Of course, let's be honest. There's not a lot to celebrate. There is much to mourn. Out of 11 Million South Sudanese - 6 million are in danger of starving to death - right now, as I write this. The troubling thing about this particular famine is the fact that it's almost entirely manmade. Civil conflict has been an ongoing reality in South Sudan since 2013 - and in the region for decades. This has resulted in over 2 million South Sudanese people seeking refuge in other countries and millions more facing facing displacement. 55% of refugees in the world come from three countries. South Sudan is one of them, currently host to the world's fastest growing displacement crisis.
Of course, South Sudan's woes are not entirely of human origin. At least arguably. This year farmers are facing more natural dangers to their already vulnerable crops, which will only deepen the looming cloud of hunger on the torn and broken nation. Climate change. We have to own at least a part of that, as well.
I've been personally following the disaster that is South Sudan for some time because of my day-Job (I work with a church-based international relief and development organization). South Sudan is landing on the blog for two reasons.
- More people need to know what is happening there. This is an ongoing, under-reported humanitarian disaster.
- I believe the seeds to the answers for a highly complex, complicated issue are seeds already sown throughout South Sudan.
Already sown. Like a grain of wheat that is buried under the ground and has died.
There's a lot about the modern Church which currently makes me sad. And sometimes angry. Particularly in the Church-world which falls under the categorization of "Evangelicalism" - a label I'd personally like to abandon all together.
That said, I still deeply believe in the purpose and possibility of the global Church being the transformative institution in places like South Sudan.

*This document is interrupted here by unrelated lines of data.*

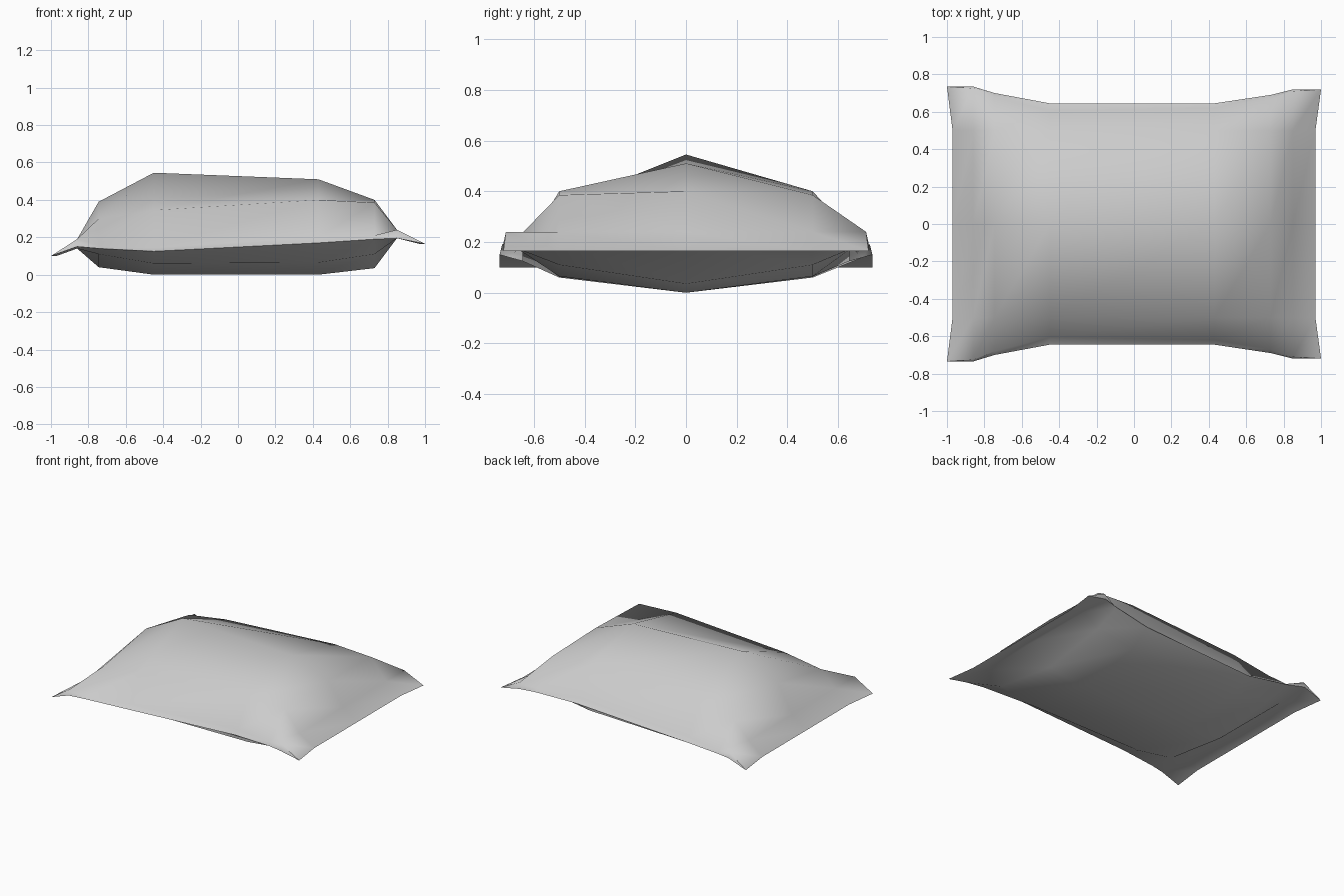
import bpy
import bmesh
import math

default_cube = bpy.data.objects.get("Cube")
if default_cube:
    bpy.data.objects.remove(default_cube, do_unlink=True)


def make_material(name, color):
    material = bpy.data.materials.new(name)
    material.use_nodes = True
    material.diffuse_color = color
    shader = material.node_tree.nodes["Principled BSDF"]
    shader.inputs["Base Color"].default_value = color
    return material


def section_ring(bm, x, crown, shoulder, seam, lip, belly_side, belly, inset):
    """One closed cross-section, mirrored left to right about y = 0."""
    side = [
        (x - inset, half_shoulder, shoulder),
        (x, *seam),
        (x, *lip),
        (x - inset, half_shoulder, belly_side),
    ]
    mirrored = [(px, -py, pz) for px, py, pz in reversed(side)]
    points = [(x - inset, 0, crown), *side, (x - inset, 0, belly), *mirrored]
    return [bm.verts.new(point) for point in points]


def bridge_rings(bm, first, second):
    count = len(first)
    for i in range(count):
        j = (i + 1) % count
        bm.faces.new((first[i], first[j], second[j], second[i]))


# Half width at which the top and underside bend towards the side seams
half_shoulder = 0.5

# x, crown, shoulder, seam (y, z), lip (y, z), belly side, belly
sections = [
    (-1, 0.1, 0.1, (0.735, 0.1), (0.735, 0.1), 0.1, 0.1),
    (-0.86, 0.19, 0.19, (0.725, 0.19), (0.735, 0.15), 0.14, 0.14),
    (-0.745, 0.39, 0.3, (0.68, 0.155), (0.7, 0.14), 0.11, 0.04),
    (-0.45, 0.545, 0.345, (0.605, 0.145), (0.645, 0.125), 0.06, 0),
    (0.43, 0.51, 0.4, (0.62, 0.2), (0.645, 0.17), 0.065, 0),
    (0.73, 0.4, 0.385, (0.67, 0.21), (0.69, 0.19), 0.11, 0.035),
    (0.85, 0.24, 0.24, (0.71, 0.24), (0.72, 0.195), 0.195, 0.195),
    (1, 0.165, 0.165, (0.72, 0.165), (0.72, 0.165), 0.165, 0.165),
]

# Filled sack: bridge the sections; the end rings collapse into flat fins
bm = bmesh.new()
rings = []
for section in sections:
    x = section[0]
    inset = math.copysign(0.03, x) if abs(x) == 1 else 0
    rings.append(section_ring(bm, *section, inset))
for first, second in zip(rings, rings[1:]):
    bridge_rings(bm, first, second)

# Weld the flattened ends shut
bmesh.ops.remove_doubles(bm, verts=bm.verts[:], dist=0.0005)
bmesh.ops.recalc_face_normals(bm, faces=bm.faces[:])

mesh = bpy.data.meshes.new("stuffed_sack")
bm.to_mesh(mesh)
bm.free()
mesh.materials.append(make_material("light_grey_cloth", (0.6, 0.6, 0.6, 1)))

sack = bpy.data.objects.new("stuffed_sack", mesh)
bpy.context.collection.objects.link(sack)

# Soft cloth shading with crisp seams
bpy.ops.object.select_all(action="DESELECT")
sack.select_set(True)
bpy.context.view_layer.objects.active = sack
bpy.ops.object.shade_smooth_by_angle(angle=math.radians(70))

The Church is the Infrastructure.
South Sudan has no visible infrastructure. The division in communities is as geographic as it is racial. Roads and people groups are broken with no immediate remedy. However, beneath the brokenness there is a timeless skeletal structure known as the Church. Churches are deeply embedded in South Sudanese fabric. The problem is that many of them are weak and marginalized. One of the things I love about the way my parent organization does development work is the fact that real change and transformation is accomplished by strengthening and training local churches. Rather than simply giving money or dropping food, with hopes it will fall into the right hands, build capacity in what remains. Strengthen the bones. They will live.
The Church Provides Hope

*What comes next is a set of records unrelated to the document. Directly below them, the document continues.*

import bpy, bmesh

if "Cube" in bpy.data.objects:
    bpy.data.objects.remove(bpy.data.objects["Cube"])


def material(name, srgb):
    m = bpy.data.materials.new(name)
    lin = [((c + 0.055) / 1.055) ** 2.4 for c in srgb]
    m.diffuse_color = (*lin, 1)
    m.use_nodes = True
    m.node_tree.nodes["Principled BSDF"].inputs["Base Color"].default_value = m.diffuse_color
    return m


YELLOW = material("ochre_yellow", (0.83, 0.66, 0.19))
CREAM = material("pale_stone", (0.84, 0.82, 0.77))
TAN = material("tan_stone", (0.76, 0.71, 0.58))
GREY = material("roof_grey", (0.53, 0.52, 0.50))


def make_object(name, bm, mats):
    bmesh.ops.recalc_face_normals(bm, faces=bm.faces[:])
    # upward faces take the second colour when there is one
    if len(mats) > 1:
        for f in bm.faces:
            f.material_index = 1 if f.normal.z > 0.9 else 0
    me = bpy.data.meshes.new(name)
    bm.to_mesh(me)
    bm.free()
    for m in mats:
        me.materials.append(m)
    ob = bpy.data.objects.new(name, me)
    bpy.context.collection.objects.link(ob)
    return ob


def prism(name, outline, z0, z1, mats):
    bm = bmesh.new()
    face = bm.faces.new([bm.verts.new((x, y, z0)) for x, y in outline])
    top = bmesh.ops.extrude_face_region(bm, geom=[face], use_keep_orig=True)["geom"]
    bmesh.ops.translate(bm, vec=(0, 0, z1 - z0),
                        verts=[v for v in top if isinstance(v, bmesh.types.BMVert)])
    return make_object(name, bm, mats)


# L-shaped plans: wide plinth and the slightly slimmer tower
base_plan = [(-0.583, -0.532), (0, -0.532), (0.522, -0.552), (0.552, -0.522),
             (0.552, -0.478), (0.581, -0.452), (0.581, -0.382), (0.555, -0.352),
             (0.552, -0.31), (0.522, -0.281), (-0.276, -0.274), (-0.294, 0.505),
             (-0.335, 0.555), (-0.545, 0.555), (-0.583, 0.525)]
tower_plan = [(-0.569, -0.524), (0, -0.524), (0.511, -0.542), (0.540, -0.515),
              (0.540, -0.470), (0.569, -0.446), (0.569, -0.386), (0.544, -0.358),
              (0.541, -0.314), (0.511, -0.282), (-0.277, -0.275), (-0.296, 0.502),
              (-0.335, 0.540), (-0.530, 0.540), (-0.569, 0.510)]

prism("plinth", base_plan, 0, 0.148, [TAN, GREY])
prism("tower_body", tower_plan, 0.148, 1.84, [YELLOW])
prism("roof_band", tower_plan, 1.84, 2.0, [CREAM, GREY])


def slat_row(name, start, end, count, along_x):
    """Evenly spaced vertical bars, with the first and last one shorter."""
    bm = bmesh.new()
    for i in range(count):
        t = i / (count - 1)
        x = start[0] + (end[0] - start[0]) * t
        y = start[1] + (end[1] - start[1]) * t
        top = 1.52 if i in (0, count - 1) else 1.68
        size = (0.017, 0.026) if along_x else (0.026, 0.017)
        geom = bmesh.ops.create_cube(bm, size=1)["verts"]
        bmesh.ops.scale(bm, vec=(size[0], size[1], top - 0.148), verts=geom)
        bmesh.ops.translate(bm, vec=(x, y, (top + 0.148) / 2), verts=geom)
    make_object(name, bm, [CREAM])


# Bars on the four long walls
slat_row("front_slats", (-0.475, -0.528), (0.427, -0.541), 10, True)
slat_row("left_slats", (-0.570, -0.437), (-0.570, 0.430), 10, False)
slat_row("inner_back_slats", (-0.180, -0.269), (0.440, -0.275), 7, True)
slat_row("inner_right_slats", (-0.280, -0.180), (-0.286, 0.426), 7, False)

Hope is perhaps the most important of all human virtues. Some say we can't live without it. In the midst of so much pain, suffering, and hopelessness - one South Sudanese pastor says, "Part of our message as a church at the moment is to tell the people 'Hey! There is hope. What has a beginning will have an ending ...'" Hope does not disappoint and without hope, there can't be life. The Church in South Sudan (and anywhere) must be a place where hope can radiate.

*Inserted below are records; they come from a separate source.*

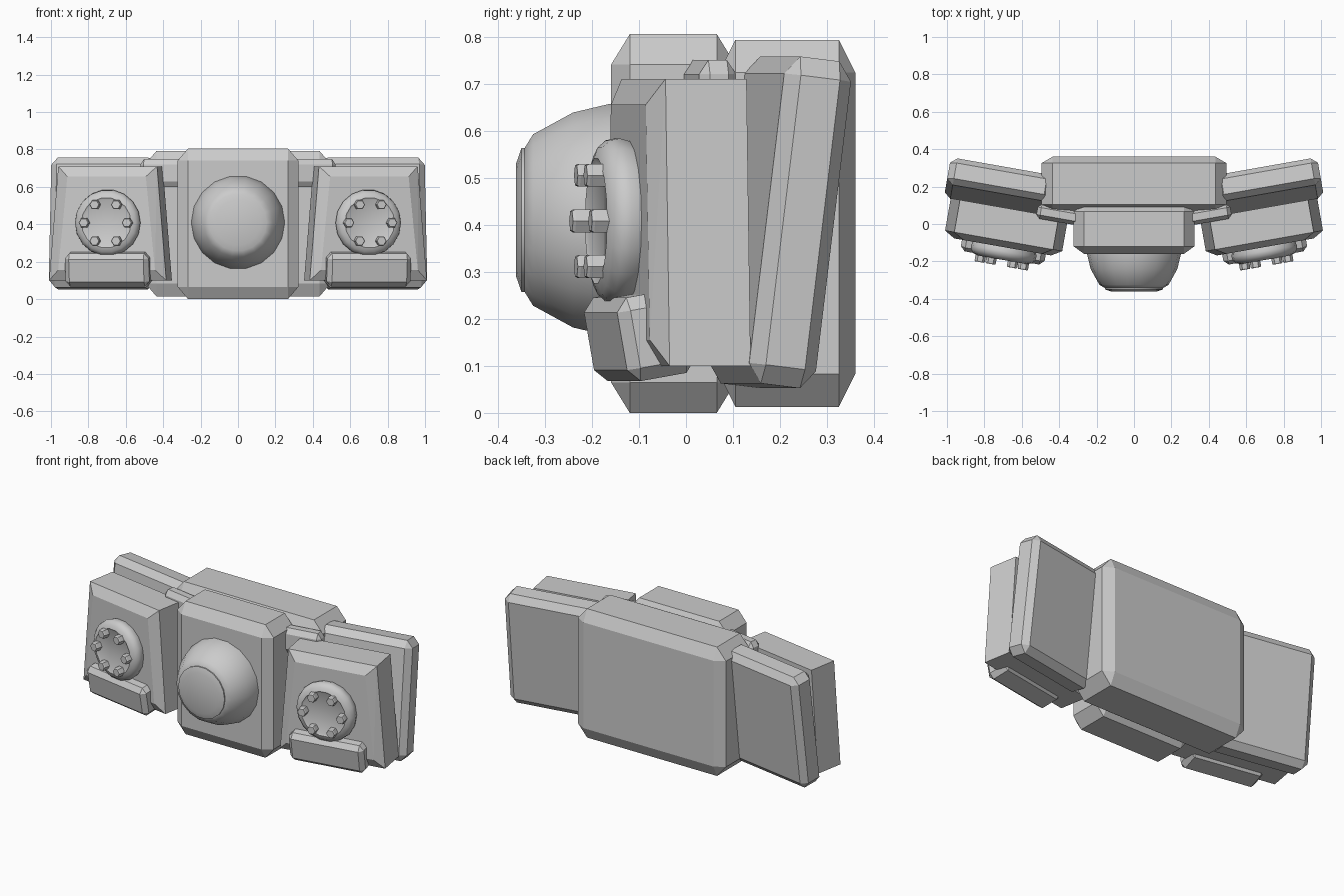
import bpy, bmesh
from math import cos, sin, pi, radians
from mathutils import Matrix, Vector

cube = bpy.data.objects.get("Cube")
if cube:
    bpy.data.objects.remove(cube, do_unlink=True)

# Single flat colour
grey = bpy.data.materials.new("plain_grey")
grey.use_nodes = True
grey.diffuse_color = (0.6, 0.6, 0.6, 1)
grey.node_tree.nodes["Principled BSDF"].inputs["Base Color"].default_value = (0.6, 0.6, 0.6, 1)


def place(x, y, z, turn=0, tilt=0):
    """Matrix that tilts about x, turns about z, then moves."""
    return (Matrix.Translation((x, y, z)) @ Matrix.Rotation(radians(turn), 4, 'Z')
            @ Matrix.Rotation(radians(tilt), 4, 'X'))


def finish(name, bm, matrix=Matrix(), mirrored=False, smooth=None):
    bm.transform(matrix)
    bmesh.ops.recalc_face_normals(bm, faces=bm.faces)
    for f in bm.faces:
        f.smooth = smooth is not None
    mesh = bpy.data.meshes.new(name)
    bm.to_mesh(mesh)
    bm.free()
    if smooth is not None:
        mesh.set_sharp_from_angle(angle=radians(smooth))
    mesh.materials.append(grey)
    obj = bpy.data.objects.new(name, mesh)
    bpy.context.collection.objects.link(obj)
    if mirrored:
        obj.modifiers.new("mirror", 'MIRROR').use_axis = (True, False, False)
    return obj


def hull(points):
    bm = bmesh.new()
    for p in points:
        bm.verts.new(p)
    bmesh.ops.convex_hull(bm, input=bm.verts)
    bmesh.ops.dissolve_limit(bm, angle_limit=radians(1), verts=bm.verts, edges=bm.edges)
    return bm


def chamfer_box(size, cut):
    """Box with every edge cut flat; cut gives the inset along each axis."""
    h = Vector(size) / 2
    points = []
    for sx in (-1, 1):
        for sy in (-1, 1):
            for sz in (-1, 1):
                for axis in range(3):
                    p = [h[i] - (cut[i] if i != axis else 0) for i in range(3)]
                    points.append((sx * p[0], sy * p[1], sz * p[2]))
    return hull(points)


def lathe(profile, sides):
    """Turn (radius, y) pairs about the y axis and close both ends."""
    bm = bmesh.new()
    rings = []
    for r, y in profile:
        rings.append([bm.verts.new((r * cos(2 * pi * i / sides), y, r * sin(2 * pi * i / sides)))
                      for i in range(sides)])
    for a, b in zip(rings, rings[1:]):
        for i in range(sides):
            j = (i + 1) % sides
            bm.faces.new((a[i], a[j], b[j], b[i]))
    bm.faces.new(rings[0])
    bm.faces.new(rings[-1])
    return bm


# Central body
finish("back_block", chamfer_box((0.99, 0.29, 0.78), (0.06, 0.035, 0.07)), place(0, 0.215, 0.403))
finish("center_block", chamfer_box((0.645, 0.265, 0.805), (0.055, 0.04, 0.065)),
       place(0, -0.027, 0.4025))

# Domed nose with stepped cap
finish("dome", lathe([(0.25, -0.12), (0.25, -0.165), (0.232, -0.24), (0.185, -0.325), (0.152, -0.345)], 18),
       place(0, 0, 0.41), smooth=35)
finish("dome_cap", lathe([(0.155, -0.335), (0.155, -0.35), (0.122, -0.361)], 18),
       place(0, 0, 0.41), smooth=25)

# Tilted rear side panels
finish("rear_panel", chamfer_box((0.56, 0.145, 0.7), (0.035, 0.03, 0.04)),
       place(0.722, 0.2, 0.405, 10, -7), mirrored=True)

# Links between the body and the side housings
finish("link", chamfer_box((0.24, 0.08, 0.15), (0.02, 0.02, 0.03)),
       place(0.4, 0.05, 0.675, 10), mirrored=True)

# Tapered side housings with a bevelled front
POD = (0.69, -0.005, 0.405, 10)
corners = []
for y, inset in ((0.09, 0), (-0.085, 0), (-0.118, 0.055)):
    for half, z in ((0.318, -0.305), (0.268, 0.305)):
        for s in (-1, 1):
            corners.append((s * (half - inset) - 0.008, y, z - inset * (1 if z > 0 else -1)))
finish("side_housing", hull(corners), place(*POD), mirrored=True)

# Round plates with rings of hexagonal bolts
finish("round_plate", lathe([(0.15, -0.1), (0.172, -0.118), (0.178, -0.14), (0.174, -0.16),
                             (0.158, -0.178), (0.135, -0.186), (0.125, -0.18)], 18),
       place(*POD) @ Matrix.Translation((-0.018, 0, 0.003)), mirrored=True, smooth=35)
for n in range(6):
    a = n * pi / 3
    offset = Matrix.Translation((-0.018 + 0.117 * cos(a), 0, 0.003 + 0.112 * sin(a)))
    finish(f"bolt_{n + 1}", lathe([(0.028, -0.165), (0.028, -0.213), (0.024, -0.219)], 6),
           place(*POD) @ offset, mirrored=True)

# Lower boxes on the housings
finish("lower_box", chamfer_box((0.455, 0.15, 0.18), (0.025, 0.025, 0.028)),
       place(*POD) @ place(-0.015, -0.092, -0.24, 0, 10), mirrored=True)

The Church is Doing its Job.
As a Jesus-follower, I believe the Church in every community is there for a very specific and Biblical purpose. The Church should be working for the transformative good of the community. It's part of the Biblical job description. While there's been a lot of crappy things done in the name of the Church throughout history - that's only part of the story. The full story includes amazing and beautiful things. Transformative things. Things that don't make history books, but radically change lives and families for the better. Forever.
I'm currently thinking, praying, and talking quite a bit about South Sudan. My theological and spiritual roots put me in a place of believing quite strongly that the answer to pain and brokenness, and specifically that which is currently South Sudan, lies squarely in the hands of the Church, globally. Here and there.
The generosity of the Church here, empowering the Church there. The Church there, teaching the Church here. It's beautiful when it works both ways.